Thus, it wasn’t exactly possible to simply come up with a nice style sheet and say, “Here’s what we’re doing!” There was talk of getting a new website in the next year or two, but that’s a long time away when you’re thinking of all the new content and pages that will be created.

Brad and Sophie suggested in cases like this, it’s easiest to get stakeholder buy-in by getting a team together to collect all the disjointed pieces. For example, collect the many different buttons (or any other design aspect) littered throughout a site and put them all on a sheet to show the wild inconsistencies. It’s a lot easier to make a case when you have visual documentation vs hypothetical situations, and in a situation like this you can immediately see how that type of inconsistency does not reflect the brand.

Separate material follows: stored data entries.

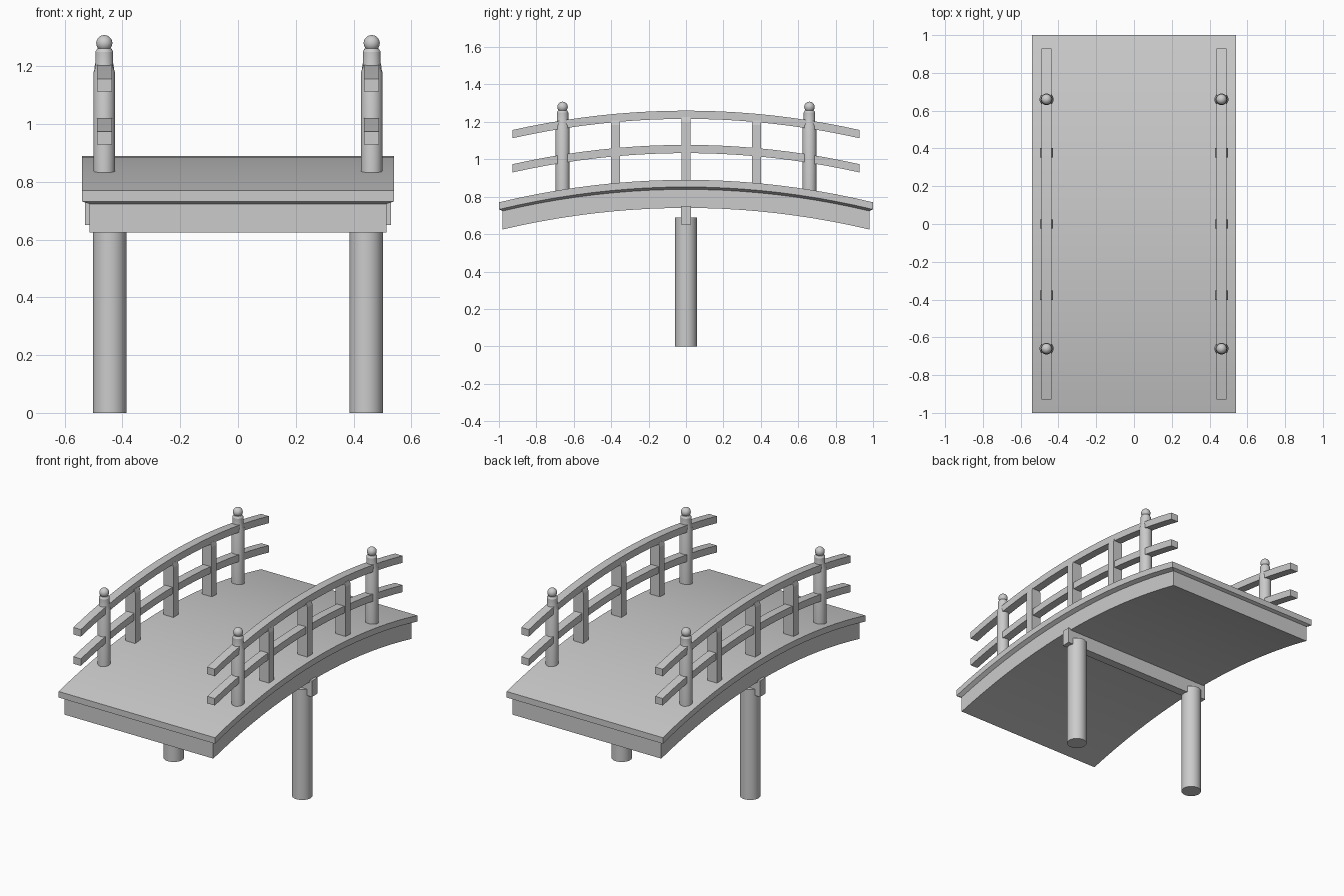
import bpy, bmesh, math

if "Cube" in bpy.data.objects:
    bpy.data.objects.remove(bpy.data.objects["Cube"])

def arc(y):
    # drop of the bridge curve away from the crown
    return -0.12 * y * y

def finish(name, bm, smooth=True):
    bmesh.ops.recalc_face_normals(bm, faces=bm.faces)
    me = bpy.data.meshes.new(name)
    bm.to_mesh(me)
    bm.free()
    ob = bpy.data.objects.new(name, me)
    bpy.context.collection.objects.link(ob)
    if smooth:
        bpy.ops.object.select_all(action='DESELECT')
        ob.select_set(True)
        bpy.context.view_layer.objects.active = ob
        bpy.ops.object.shade_smooth_by_angle(angle=math.radians(30))
    return ob

def arched(name, section, x0=0.0, steps=20):
    # closed section of (x, half_length, crown_z), swept along the arch
    bm = bmesh.new()
    rows = []
    for i in range(steps + 1):
        t = -1 + 2 * i / steps
        rows.append([bm.verts.new((x0 + x, t * h, z + arc(t * h))) for x, h, z in section])
    n = len(section)
    for a, b in zip(rows, rows[1:]):
        for j in range(n):
            k = (j + 1) % n
            bm.faces.new((a[j], a[k], b[k], b[j]))
    # end caps, split into symmetric quads
    for r in (rows[0], rows[-1]):
        for j in range(n // 2 - 1):
            bm.faces.new((r[j], r[j + 1], r[n - 2 - j], r[n - 1 - j]))
    return finish(name, bm)

def lathe(name, profile, x, y, sides=24):
    bm = bmesh.new()
    rings = [[bm.verts.new((x + r * math.cos(2 * math.pi * i / sides),
                            y + r * math.sin(2 * math.pi * i / sides), z))
              for i in range(sides)] for r, z in profile]
    for a, b in zip(rings, rings[1:]):
        for i in range(sides):
            k = (i + 1) % sides
            bm.faces.new((a[i], a[k], b[k], b[i]))
    bm.faces.new(rings[0])
    bm.faces.new(rings[-1])
    return finish(name, bm)

def block(name, x, y, layers):
    # stack of rectangles (half_x, half_y, z)
    bm = bmesh.new()
    rings = [[bm.verts.new((x + sx * hx, y + sy * hy, z))
              for sx, sy in ((-1, -1), (1, -1), (1, 1), (-1, 1))] for hx, hy, z in layers]
    for a, b in zip(rings, rings[1:]):
        for i in range(4):
            k = (i + 1) % 4
            bm.faces.new((a[i], a[k], b[k], b[i]))
    bm.faces.new(rings[0])
    bm.faces.new(rings[-1])
    return finish(name, bm, smooth=False)

# Arched deck: overhanging slab, undercut lip and solid body below
half = [(0.54, 1.0, 0.89), (0.54, 1.0, 0.852), (0.515, 0.98, 0.839), (0.515, 0.98, 0.74)]
arched("deck", half + [(-x, h, z) for x, h, z in reversed(half)])

# Cross beam under the crown
block("cross_beam", 0, 0, [(0.53, 0.027, 0.65), (0.53, 0.027, 0.75)])

for side, s in (("left", -1), ("right", 1)):
    # Support pillar
    lathe(f"{side}_pillar", [(0.058, 0), (0.058, 0.69)], s * 0.444, 0, 32)

    # Curved handrail and middle rail
    x = s * 0.463
    for part, top in (("top_rail", 1.26), ("middle_rail", 1.077)):
        w, h, b = 0.026, 0.928, top - 0.044
        arched(f"{side}_{part}", [(w, h, top), (w, h, b), (-w, h, b), (-w, h, top)], x)

    # Square posts with shoulders tapering into the handrail
    for i, y in enumerate((-0.377, 0, 0.377)):
        d = arc(y)
        block(f"{side}_square_post_{i + 1}", x, y,
              [(0.034, 0.025, 0.87 + d), (0.034, 0.025, 1.2 + d), (0.027, 0.025, 1.225 + d)])

    # Round end posts with collar and ball finial
    for end, y in (("front", -0.66), ("back", 0.66)):
        lathe(f"{side}_{end}_post",
              [(0.037, 0.81), (0.037, 1.18), (0.031, 1.197), (0.031, 1.25), (0.024, 1.262)], x, y)
        bm = bmesh.new()
        bmesh.ops.create_uvsphere(bm, u_segments=24, v_segments=14, radius=0.028)
        bmesh.ops.translate(bm, verts=bm.verts, vec=(x, y, 1.28))
        finish(f"{side}_{end}_finial", bm)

I was really, really excited about working on this at my last company and that’s one of the saddest parts about leaving. That was such a huge opportunity and an area to really make an impact. BUT, Charleston was calling and I’ve wanted to move back down south pretty much my whole life. And hopefully I will get another opportunity to make an impact at a new company!

Categories
Design JavaScript Python Unemployment

How I’m Using Unemployment to Succeed

I moved to Charleston, SC, in March and my job back in Ohio let me work remote until they found a replacement for me, which took four months.  My job ended June 23, and here I am! Unemployed, but not depressed. Yet. 😀

First day in Charleston at Tides Folly Beach
First day as a Charleston resident!! March feels so long ago!

My plan for the move was to use my unemployment time to vastly increase my skill set. I have 7 years of experience in digital marketing, and I also feel fairly confident with HTML and CSS.  Before I attended An Event Apart last year, digital design was an interest. But once I realized how much power I have as a designer to help the world access information, I knew that’s the path I wanted.

As I learned when I was looking for jobs during the recession in 2009, unemployment can be overwhelmingly depressing if you don’t have a plan with specific goals. I do not feel unemployed right now because my full time job is learning, continuing to better my portfolio, and looking for jobs. I work every day from 7:30 to 4 or 5pm.

My first goal was to save up enough money to be able to survive for a year should it take me that long to get a job. (Hopefully that’s a gross overestimation!) With that done, we moved to Charleston!!!!

My next goal was the most crucial and detailed. I am a big fan of calendaring my time. If I only have a list of things to do, it’s easy for me to skip over some or just bump them to tomorrow’s to do list. I end up skipping things and losing track. Instead, I bought a planner that I can write tasks by the hour. (As much as I love digital – for some reason I need to write down my to do list.) This has allowed me to break my studying into manageable chunks and also track exactly how long it’s going to take me to do which courses and where I should supplement.

I’ve been hitting edX hard on programming: an MIT intro course to computer science and Python, and an intro JavaScript course. I also have three UX courses I’m finishing, and those are actually paid certifications through University of Michigan.

And, as a bonus to myself, I schedule in an hour workout every day. I’m following the Blogilates by Cassey Ho calendar. It is FANTASTIC. Getting in a hard workout early in the day makes me feel strong mentally, too! I think this has been a key part of working at home.

Also, I get to work with my cat and that is pretty cool.

Alan thinks if he sits at the table, he will get served